You don’t have to pay income taxes on SEP IRAs until you take out funds from the account, but you must begin to take required minimum distributions (RMDs) each year after age 72, with the amount included in your taxable income for the year. The RMD amount is based on the balance in each type of IRA. If you have a Roth IRA, you don’t have to take a minimum amount out of the plan, since you have already paid the taxes on your contributions.
Special Considerations and Restrictions
Here are some considerations and restrictions to keep in mind with both SEP and Roth IRAs:
- A SEP IRA can’t be a Roth IRA. It must be a traditional IRA with before-tax money set aside.
- Business owners and employees can contribute to a SEP IRA and also have a Roth or traditional IRA.
Which Is Right for You?
A major factor in choosing between a SEP IRA and a Roth IRA is whether you have employees you want to help plan for retirement by funding IRAs for them. You must contribute equally to all eligible employees; you can’t make a contribution to your own SEP RA without making a contribution to employees. However, you don’t have to contribute a specific amount in any year, and you can even skip a year.
One advantage of SEP IRAs is the higher limit on annual contributions: 25% of compensation versus $6,000 for a Roth IRA ($7,000 if you are age 50 or older by the end of the year). On the other hand, your funds in a Roth IRA can grow tax-free, and you aren’t required to take out a minimum amount at any time. This can be an advantage depending on your income level at the time when you take out the money.
If you have employees, you might want to consider a SEP plan with SEP IRAs for yourself and your employees. Setup and operation of a SEP plan with employees is greater than these costs for a Roth IRA, but giving employees money for retirement can be a big incentive in attracting new employees.

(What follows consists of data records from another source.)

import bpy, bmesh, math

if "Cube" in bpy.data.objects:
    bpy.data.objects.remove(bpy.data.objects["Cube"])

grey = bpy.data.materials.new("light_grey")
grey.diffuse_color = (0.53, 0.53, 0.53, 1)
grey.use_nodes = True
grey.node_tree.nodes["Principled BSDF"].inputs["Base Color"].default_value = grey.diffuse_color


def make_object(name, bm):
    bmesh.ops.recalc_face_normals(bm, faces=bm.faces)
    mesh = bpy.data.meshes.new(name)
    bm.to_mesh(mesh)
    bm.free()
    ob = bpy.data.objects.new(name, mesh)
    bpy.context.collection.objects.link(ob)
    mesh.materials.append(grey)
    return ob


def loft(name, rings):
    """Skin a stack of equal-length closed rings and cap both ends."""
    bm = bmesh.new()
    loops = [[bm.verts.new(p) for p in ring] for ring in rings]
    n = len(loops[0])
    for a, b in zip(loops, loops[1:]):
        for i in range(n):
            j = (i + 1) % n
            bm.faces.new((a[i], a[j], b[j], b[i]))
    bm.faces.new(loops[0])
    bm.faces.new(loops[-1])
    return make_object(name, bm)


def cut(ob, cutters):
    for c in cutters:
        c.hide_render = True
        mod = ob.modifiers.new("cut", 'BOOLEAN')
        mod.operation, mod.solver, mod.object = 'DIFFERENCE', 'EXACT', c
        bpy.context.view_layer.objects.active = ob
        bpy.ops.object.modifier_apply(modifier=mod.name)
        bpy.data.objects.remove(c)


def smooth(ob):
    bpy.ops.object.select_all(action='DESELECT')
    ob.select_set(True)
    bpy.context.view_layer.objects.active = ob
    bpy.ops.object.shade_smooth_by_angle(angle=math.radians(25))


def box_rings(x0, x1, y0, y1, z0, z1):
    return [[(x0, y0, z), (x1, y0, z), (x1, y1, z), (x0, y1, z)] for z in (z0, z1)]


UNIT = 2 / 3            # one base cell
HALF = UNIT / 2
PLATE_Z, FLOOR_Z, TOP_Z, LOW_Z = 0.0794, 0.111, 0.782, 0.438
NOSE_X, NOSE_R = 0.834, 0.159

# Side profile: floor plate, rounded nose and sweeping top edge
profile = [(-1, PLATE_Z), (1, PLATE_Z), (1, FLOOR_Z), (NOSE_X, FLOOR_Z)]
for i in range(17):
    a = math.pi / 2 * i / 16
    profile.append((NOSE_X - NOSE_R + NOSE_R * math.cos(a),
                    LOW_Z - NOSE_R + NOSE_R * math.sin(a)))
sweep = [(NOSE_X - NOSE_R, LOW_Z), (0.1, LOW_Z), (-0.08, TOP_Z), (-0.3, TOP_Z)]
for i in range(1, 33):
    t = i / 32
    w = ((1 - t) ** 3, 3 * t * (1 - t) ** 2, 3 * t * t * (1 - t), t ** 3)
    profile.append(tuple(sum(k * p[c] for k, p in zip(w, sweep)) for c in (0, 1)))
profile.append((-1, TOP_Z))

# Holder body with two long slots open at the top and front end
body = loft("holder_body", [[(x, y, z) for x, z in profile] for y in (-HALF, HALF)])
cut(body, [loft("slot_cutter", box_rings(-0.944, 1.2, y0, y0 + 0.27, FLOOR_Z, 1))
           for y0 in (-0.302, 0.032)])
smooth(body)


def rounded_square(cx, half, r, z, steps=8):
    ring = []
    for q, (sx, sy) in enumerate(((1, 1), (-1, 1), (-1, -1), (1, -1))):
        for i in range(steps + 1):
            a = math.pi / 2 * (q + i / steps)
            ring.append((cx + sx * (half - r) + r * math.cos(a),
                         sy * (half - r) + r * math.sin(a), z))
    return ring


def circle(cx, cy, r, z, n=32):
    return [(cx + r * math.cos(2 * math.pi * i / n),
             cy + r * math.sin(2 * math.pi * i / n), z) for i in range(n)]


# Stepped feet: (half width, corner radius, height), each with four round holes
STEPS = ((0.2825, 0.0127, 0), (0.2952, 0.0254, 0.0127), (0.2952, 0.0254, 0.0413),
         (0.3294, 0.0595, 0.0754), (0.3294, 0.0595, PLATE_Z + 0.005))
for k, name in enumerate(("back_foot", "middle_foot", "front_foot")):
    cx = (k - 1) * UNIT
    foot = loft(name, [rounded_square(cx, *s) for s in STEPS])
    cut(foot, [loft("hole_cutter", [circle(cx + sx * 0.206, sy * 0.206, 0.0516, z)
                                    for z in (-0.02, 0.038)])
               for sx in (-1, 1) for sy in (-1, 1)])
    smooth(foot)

If you don’t have employees, you can create either a SEP IRA or a Roth IRA for yourself as a business owner. You may also decide to have both a pre-tax SEP IRA and an after-tax Roth IRA, up to the limits described above.
Before You Choose
There are many qualifications and restrictions with all types of IRAs, and your tax position, now and in the future, is an important factor in the decision to select an IRA. Before you make any decisions, discuss your options with both a licensed tax professional and an investment advisor.
National Foundation for Credit Counseling. “Retirement Plans for Business Owners and Their Tax Implications.”
IRS. “Payroll Deduction IRA.”
U.S. Department of Labor. "SEP Retirement Plans for Small Businesses," Page 1.